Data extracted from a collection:
╔══
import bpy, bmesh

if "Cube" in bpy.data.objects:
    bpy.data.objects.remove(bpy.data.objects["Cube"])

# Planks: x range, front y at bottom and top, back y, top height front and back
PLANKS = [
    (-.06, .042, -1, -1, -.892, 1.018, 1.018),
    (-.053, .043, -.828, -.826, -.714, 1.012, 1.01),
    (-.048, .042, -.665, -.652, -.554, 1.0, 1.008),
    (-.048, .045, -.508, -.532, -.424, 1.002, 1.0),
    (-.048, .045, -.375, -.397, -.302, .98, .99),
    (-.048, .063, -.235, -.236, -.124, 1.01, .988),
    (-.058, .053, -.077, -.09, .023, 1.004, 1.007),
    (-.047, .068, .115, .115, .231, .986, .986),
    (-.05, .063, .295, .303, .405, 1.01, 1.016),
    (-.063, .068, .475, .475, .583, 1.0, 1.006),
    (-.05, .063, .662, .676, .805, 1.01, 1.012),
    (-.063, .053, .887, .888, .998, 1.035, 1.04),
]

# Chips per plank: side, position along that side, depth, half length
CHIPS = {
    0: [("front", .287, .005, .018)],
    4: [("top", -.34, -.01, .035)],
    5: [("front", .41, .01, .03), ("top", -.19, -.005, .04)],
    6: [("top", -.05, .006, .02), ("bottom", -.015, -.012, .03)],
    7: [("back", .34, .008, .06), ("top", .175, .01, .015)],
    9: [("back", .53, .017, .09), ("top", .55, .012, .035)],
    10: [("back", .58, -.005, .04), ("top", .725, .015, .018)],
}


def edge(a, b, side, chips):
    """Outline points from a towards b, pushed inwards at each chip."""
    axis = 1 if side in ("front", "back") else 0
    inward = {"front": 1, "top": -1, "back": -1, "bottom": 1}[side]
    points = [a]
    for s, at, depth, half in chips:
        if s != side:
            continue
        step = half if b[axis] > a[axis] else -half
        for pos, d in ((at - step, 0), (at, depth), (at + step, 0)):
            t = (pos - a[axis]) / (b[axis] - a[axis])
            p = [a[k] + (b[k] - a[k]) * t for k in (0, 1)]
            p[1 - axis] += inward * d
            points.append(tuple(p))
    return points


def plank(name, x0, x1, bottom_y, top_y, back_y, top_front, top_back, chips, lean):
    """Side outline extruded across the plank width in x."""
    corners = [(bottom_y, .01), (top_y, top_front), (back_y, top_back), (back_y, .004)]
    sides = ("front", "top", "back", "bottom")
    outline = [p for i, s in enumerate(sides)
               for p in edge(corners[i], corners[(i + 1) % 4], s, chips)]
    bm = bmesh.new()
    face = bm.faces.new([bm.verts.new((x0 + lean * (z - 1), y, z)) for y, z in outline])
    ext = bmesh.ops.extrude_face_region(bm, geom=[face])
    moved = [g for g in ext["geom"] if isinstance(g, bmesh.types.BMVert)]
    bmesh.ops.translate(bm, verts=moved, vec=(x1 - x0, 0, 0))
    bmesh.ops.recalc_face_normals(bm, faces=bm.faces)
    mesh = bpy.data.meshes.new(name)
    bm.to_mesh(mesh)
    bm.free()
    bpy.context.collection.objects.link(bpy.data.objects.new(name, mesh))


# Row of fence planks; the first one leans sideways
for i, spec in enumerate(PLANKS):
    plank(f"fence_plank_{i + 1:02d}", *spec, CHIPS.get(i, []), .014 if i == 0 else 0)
╚══
■ **PROBLEM**:
Report every line above that has the string "objects" in it.

■ **RESPONSE TO THIS EXERCISE**:
if "Cube" in bpy.data.objects:
    bpy.data.objects.remove(bpy.data.objects["Cube"])
    bpy.context.collection.objects.link(bpy.data.objects.new(name, mesh))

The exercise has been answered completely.